_TASK GOAL_
From the listing below, return every line with the string "GLASS" in it.

── GIVEN DATA ──

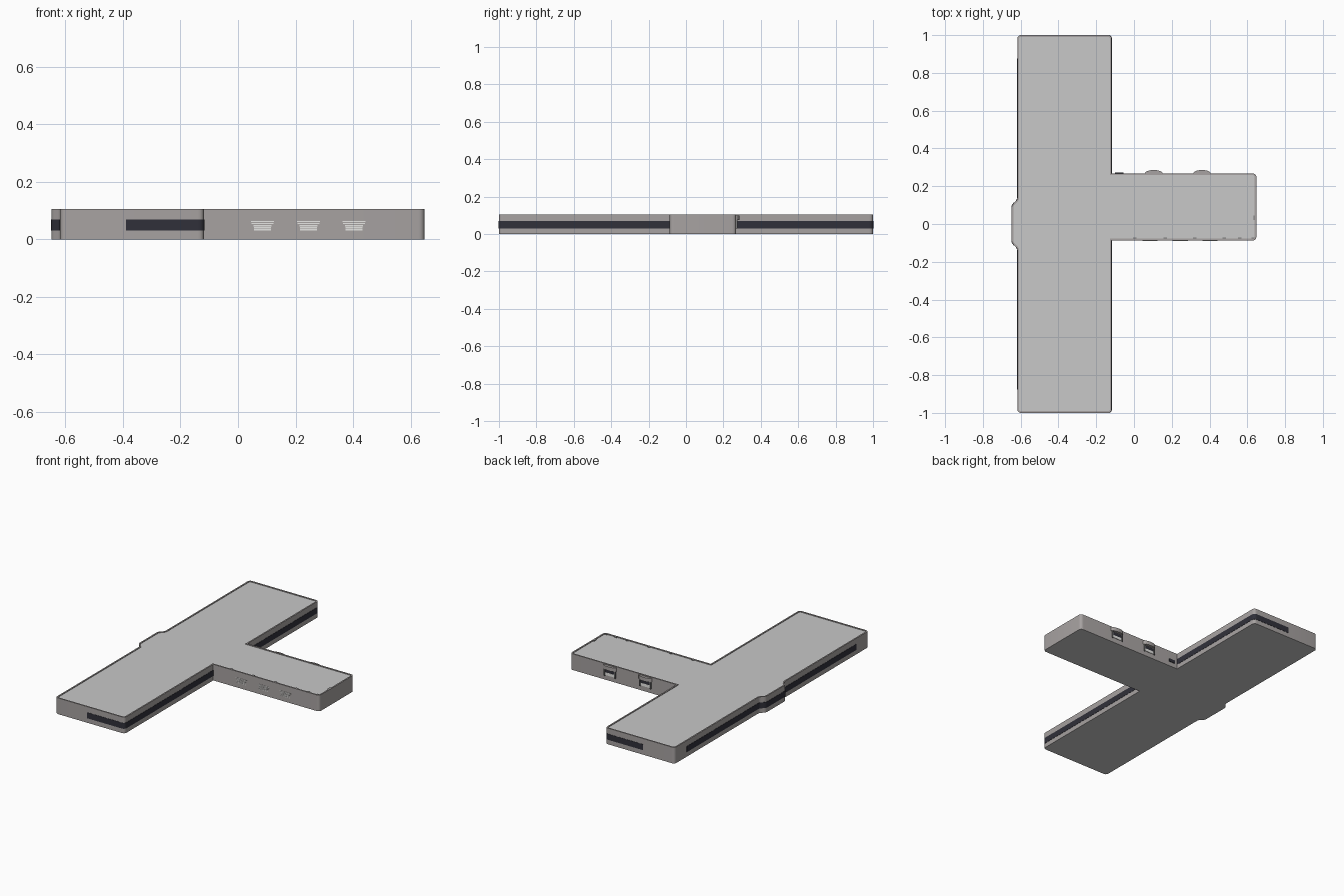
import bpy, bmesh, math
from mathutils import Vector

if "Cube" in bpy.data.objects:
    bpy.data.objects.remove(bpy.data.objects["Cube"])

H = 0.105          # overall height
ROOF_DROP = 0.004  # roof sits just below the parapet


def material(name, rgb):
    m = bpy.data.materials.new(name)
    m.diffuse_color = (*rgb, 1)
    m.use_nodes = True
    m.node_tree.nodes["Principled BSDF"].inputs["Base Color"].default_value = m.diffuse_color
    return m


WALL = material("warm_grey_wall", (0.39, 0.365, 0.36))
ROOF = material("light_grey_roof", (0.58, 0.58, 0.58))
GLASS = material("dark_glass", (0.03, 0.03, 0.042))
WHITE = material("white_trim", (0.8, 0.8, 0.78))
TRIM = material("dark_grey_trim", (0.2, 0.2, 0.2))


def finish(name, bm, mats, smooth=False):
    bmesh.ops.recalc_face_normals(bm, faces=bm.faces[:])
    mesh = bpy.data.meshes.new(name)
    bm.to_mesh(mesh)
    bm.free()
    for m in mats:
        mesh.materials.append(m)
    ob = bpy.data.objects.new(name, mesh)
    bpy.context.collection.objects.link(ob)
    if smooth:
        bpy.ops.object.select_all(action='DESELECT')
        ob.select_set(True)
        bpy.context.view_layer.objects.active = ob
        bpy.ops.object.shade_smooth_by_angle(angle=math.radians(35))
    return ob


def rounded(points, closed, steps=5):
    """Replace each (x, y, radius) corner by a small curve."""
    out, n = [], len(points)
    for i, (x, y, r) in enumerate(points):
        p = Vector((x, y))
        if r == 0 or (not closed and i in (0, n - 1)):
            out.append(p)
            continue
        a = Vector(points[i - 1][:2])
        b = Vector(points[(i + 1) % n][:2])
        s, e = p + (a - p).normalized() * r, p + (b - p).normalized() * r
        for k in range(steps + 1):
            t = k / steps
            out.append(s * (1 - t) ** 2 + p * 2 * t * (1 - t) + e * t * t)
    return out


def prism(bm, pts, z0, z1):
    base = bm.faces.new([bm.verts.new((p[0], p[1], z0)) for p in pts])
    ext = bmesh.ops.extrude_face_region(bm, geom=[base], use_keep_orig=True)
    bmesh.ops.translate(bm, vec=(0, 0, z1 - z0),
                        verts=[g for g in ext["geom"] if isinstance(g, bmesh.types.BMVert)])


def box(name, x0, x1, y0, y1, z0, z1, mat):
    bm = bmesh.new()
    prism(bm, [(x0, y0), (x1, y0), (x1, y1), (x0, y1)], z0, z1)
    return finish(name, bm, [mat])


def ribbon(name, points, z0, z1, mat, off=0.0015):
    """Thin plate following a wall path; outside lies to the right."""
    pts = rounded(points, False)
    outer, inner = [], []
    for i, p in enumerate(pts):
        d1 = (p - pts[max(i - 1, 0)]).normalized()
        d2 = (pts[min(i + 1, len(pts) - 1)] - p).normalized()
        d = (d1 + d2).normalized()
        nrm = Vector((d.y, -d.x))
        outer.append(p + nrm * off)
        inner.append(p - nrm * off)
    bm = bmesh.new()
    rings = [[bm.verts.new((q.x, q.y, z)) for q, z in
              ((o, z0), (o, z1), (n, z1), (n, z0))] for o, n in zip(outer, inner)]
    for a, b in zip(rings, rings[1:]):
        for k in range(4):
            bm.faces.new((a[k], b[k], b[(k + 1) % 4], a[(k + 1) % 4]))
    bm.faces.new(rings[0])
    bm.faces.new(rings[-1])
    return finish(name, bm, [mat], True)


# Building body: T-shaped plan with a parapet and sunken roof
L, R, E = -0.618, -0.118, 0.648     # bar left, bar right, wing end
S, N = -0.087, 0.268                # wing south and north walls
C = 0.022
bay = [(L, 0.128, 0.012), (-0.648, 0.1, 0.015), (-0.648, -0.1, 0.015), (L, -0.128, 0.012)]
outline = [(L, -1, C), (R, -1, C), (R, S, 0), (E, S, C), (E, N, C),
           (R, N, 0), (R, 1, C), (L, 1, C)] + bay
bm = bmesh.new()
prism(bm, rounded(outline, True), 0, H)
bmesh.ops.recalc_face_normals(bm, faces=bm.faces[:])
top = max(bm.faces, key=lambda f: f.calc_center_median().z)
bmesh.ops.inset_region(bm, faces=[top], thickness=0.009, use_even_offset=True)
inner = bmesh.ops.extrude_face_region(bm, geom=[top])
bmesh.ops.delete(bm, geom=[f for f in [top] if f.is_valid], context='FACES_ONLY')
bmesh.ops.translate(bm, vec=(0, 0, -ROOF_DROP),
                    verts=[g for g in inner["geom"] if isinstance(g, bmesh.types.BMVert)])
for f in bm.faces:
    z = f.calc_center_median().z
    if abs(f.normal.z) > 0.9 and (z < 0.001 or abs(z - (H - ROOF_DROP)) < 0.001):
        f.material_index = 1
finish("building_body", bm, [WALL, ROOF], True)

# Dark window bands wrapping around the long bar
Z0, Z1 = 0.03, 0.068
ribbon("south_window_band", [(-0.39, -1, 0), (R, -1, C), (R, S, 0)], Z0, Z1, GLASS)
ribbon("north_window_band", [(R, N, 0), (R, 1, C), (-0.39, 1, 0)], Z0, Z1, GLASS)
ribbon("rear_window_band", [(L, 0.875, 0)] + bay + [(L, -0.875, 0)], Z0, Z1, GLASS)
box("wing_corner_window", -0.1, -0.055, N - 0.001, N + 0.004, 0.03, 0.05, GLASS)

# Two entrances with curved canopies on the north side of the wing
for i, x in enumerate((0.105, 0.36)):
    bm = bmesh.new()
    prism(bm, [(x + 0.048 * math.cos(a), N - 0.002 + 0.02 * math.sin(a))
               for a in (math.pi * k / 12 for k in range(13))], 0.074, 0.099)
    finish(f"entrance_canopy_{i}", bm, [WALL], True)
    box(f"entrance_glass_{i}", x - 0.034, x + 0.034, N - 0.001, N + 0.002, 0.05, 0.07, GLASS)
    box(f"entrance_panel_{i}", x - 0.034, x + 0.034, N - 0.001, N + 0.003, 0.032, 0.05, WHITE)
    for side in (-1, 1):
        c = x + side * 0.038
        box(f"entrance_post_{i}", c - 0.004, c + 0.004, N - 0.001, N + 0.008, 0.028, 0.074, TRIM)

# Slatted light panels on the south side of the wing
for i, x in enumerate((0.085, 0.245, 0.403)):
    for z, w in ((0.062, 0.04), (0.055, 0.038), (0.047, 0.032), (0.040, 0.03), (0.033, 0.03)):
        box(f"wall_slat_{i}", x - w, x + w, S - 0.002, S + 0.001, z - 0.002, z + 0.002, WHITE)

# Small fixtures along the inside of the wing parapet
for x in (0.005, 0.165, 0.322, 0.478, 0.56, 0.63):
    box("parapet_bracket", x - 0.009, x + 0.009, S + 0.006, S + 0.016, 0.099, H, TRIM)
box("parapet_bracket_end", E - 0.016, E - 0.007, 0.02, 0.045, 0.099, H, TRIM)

───

_ANSWER BELOW_
GLASS = material("dark_glass", (0.03, 0.03, 0.042))
ribbon("south_window_band", [(-0.39, -1, 0), (R, -1, C), (R, S, 0)], Z0, Z1, GLASS)
ribbon("north_window_band", [(R, N, 0), (R, 1, C), (-0.39, 1, 0)], Z0, Z1, GLASS)
ribbon("rear_window_band", [(L, 0.875, 0)] + bay + [(L, -0.875, 0)], Z0, Z1, GLASS)
box("wing_corner_window", -0.1, -0.055, N - 0.001, N + 0.004, 0.03, 0.05, GLASS)
    box(f"entrance_glass_{i}", x - 0.034, x + 0.034, N - 0.001, N + 0.002, 0.05, 0.07, GLASS)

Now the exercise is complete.